In tonight’s interview with Dan Stein, the head of FAIR, I believe that Rachel went over the line. She brought up some very questionable position points from a handful of people that are or were connected with the organization. The worst being some ideas taken from a founder of FAIR written in the 1980s.

As the interview went on though, I actually found myself agreeing with Dan Stein that this was McCarthy style journalism. Taking a single point from years ago and using it to paint an entire organization. I think Rachel was riled up and went into attack mode too quickly. The proper way to ask about these points would have been to have asked if FAIR, as an organization, still supports the beliefs that she brought up in her research or whether they’ll disavow the positions. If they won’t disavow the racist positions, then there is a story there, but for Rachel to make the accusation that because someone once said something reprehensible that the entire organization was racist was itself unfair.

Usually I’m a big fan of her reporting, but I think that in this instance she should have looked at what she had and decided that it wasn’t enough to build a story off of. She’s developing a great reputation as being a journalist that will stand up to anyone and ask tough questions, she’s just got to make sure that the quality of the story is there.

Market Makers Shouldn’t Participate In Their Own Markets

There was a bit of questioning of the Risk Management Manager that when added to that of the CFO led to some very interesting insights into Goldman Sachs. The market making staff has the ability to hold or sell items that are taken opposite those of  the customers at a time and place that maximizes the profits for Goldman Sachs.

Goldman Sachs as a firm has internal views into almost every market there is. Seeing both sides of trades as well as the demand for creation of new products. The Manager would not say that internal talk among different groups wasn’t used in the determination on how to handle products that Goldman itself held. He squirmed out of taking any position.

The clear implication that you can take from these different data points is that Goldman Sachs has the ability to hold any product that they like and sell those that they don’t. They are not a neutral market making entity. They don’t see selling products that they don’t like to their own clients as a conflict of interest. Customers of Goldman Sachs need to ask themselves why the firm is selling any product. Because, if the item up for sale was worth holding, Goldman itself would hold it and not sell to the customer.

Goldman Sach’s ability to take positions and to be a market maker should be stripped. There should be a requirement that they can’t profit by taking positions as a market maker. There is no way to separate the conflict of interest otherwise.

Thoughts on Goldman Sachs Testimony

I’m watching the testimony live on Bloomberg TV right now and a couple things are sticking out.

  1. The question is coming up about the ability for a party to be a market maker and to also take part in the market. With highly liquid stocks, it seems like this is OK since there is a fair amount of visibility into the market. There isn’t an information gap between different parties.

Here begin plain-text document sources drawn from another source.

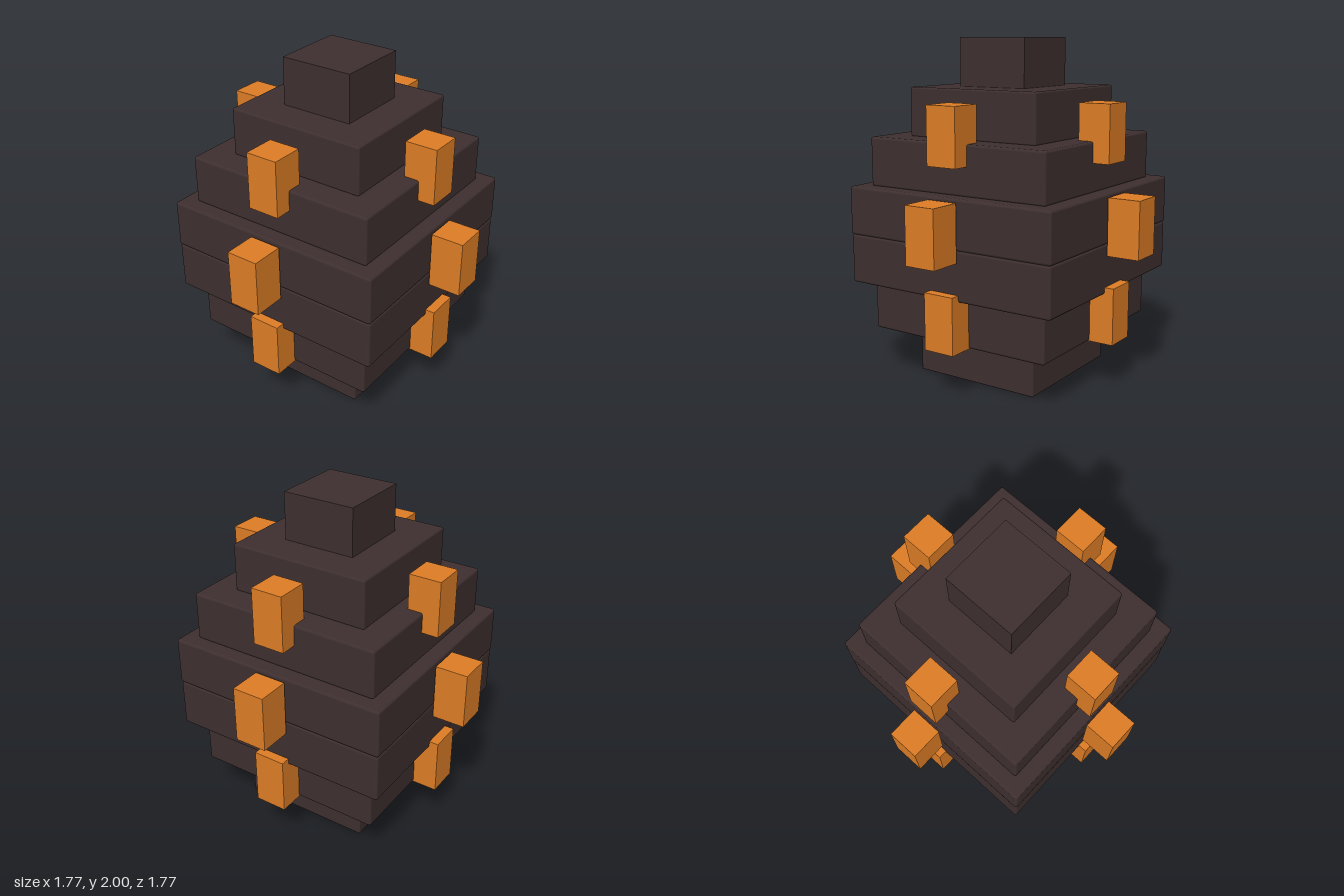
import * as THREE from 'three';
import { RoundedBoxGeometry } from 'three/addons/geometries/RoundedBoxGeometry.js';

export function createModel() {
  const model = new THREE.Group();
  model.name = 'steppedEgg';
  const shell = new THREE.MeshStandardMaterial({ color: 0x3e2f2f });
  const orange = new THREE.MeshStandardMaterial({ color: 0xdd7d25 });

  // Stacked square tiers, bottom to top: [name, width, bottom, top, edge radius]
  const tiers = [
    ['baseTier', 0.805, 0, 0.29, 0.008],
    ['lowerTier', 1.18, 0.285, 0.575, 0.015],
    ['lowerBellyTier', 1.365, 0.575, 0.865, 0.015],
    ['upperBellyTier', 1.37, 0.863, 1.15, 0.015],
    ['shoulderTier', 1.19, 1.145, 1.435, 0.015],
    ['neckTier', 0.86, 1.43, 1.718, 0.012],
    ['topTier', 0.445, 1.715, 2, 0],
  ];
  for (const [name, width, y0, y1, radius] of tiers) {
    const h = y1 - y0;
    const geometry = radius
      ? new RoundedBoxGeometry(width, h, width, 2, radius)
      : new THREE.BoxGeometry(width, h, width);
    const tier = new THREE.Mesh(geometry, shell);
    tier.name = name;
    tier.position.y = (y0 + y1) / 2;
    model.add(tier);
  }

  // Three rings of four upright blocks: [name, distance from axis, centre height]
  const rings = [
    ['lowerBlocks', 0.642, 0.45],
    ['middleBlocks', 0.791, 0.965],
    ['upperBlocks', 0.599, 1.48],
  ];
  const blockGeometry = new THREE.BoxGeometry(0.193, 0.332, 0.193);
  for (const [name, distance, y] of rings) {
    const ring = new THREE.Group();
    ring.name = name;
    for (let i = 0; i < 4; i++) {
      const angle = (i * Math.PI) / 2;
      const block = new THREE.Mesh(blockGeometry, orange);
      block.name = 'block';
      block.position.set(Math.sin(angle) * distance, y, Math.cos(angle) * distance);
      block.rotation.y = angle;
      ring.add(block);
    }
    model.add(ring);
  }
  return model;
}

But with illiquid assets like the CDOs, knowing who is involved and moving in which direction gives you a huge advantage over other players. It would only take a little bit of info to shift the advantage dramatically. If the Senators are smart they’ll see that with these types of assets market makers shouldn’t be allowed to take part in the market. It’s back door insider trading.
  2. There is another line of questions on rating the CDO. Goldman Sachs is sticking with the line that everyone was a big boy and should have been able to look at the security and determine the risk. The problem is that this has been proven to be completely false. No one was able to accurately determine the risk of these items. The fact that they allowed Paulson to pick the contents and then short the CDO gave him a huge advantage in the deal. Whether this was illegal or not isn’t clear, it should not be allowed to happen again.
  3. The Goldman Employees referenced the mathematical models that allowed rating agencies to take BBB+ sub-prime mortgages and rate them as a group as AAA. It’s shocking how far from reality this model was. It’s these types of models and economic thinking that has spurred my interest in this area. How can the supposed top economic minds get things so wrong?

Caitlin’s clothes

So, I was doing the laundry today and realized that at 18 months Caitlin has hit a critical milestone. She now has more clothes than her dad, BY VOLUME, and I’ve got some pretty big clothes. I suppose I should just accept this and realize that as she moves on towards high school and college it’ll only get progressively worse, but it was still a bit of a shock.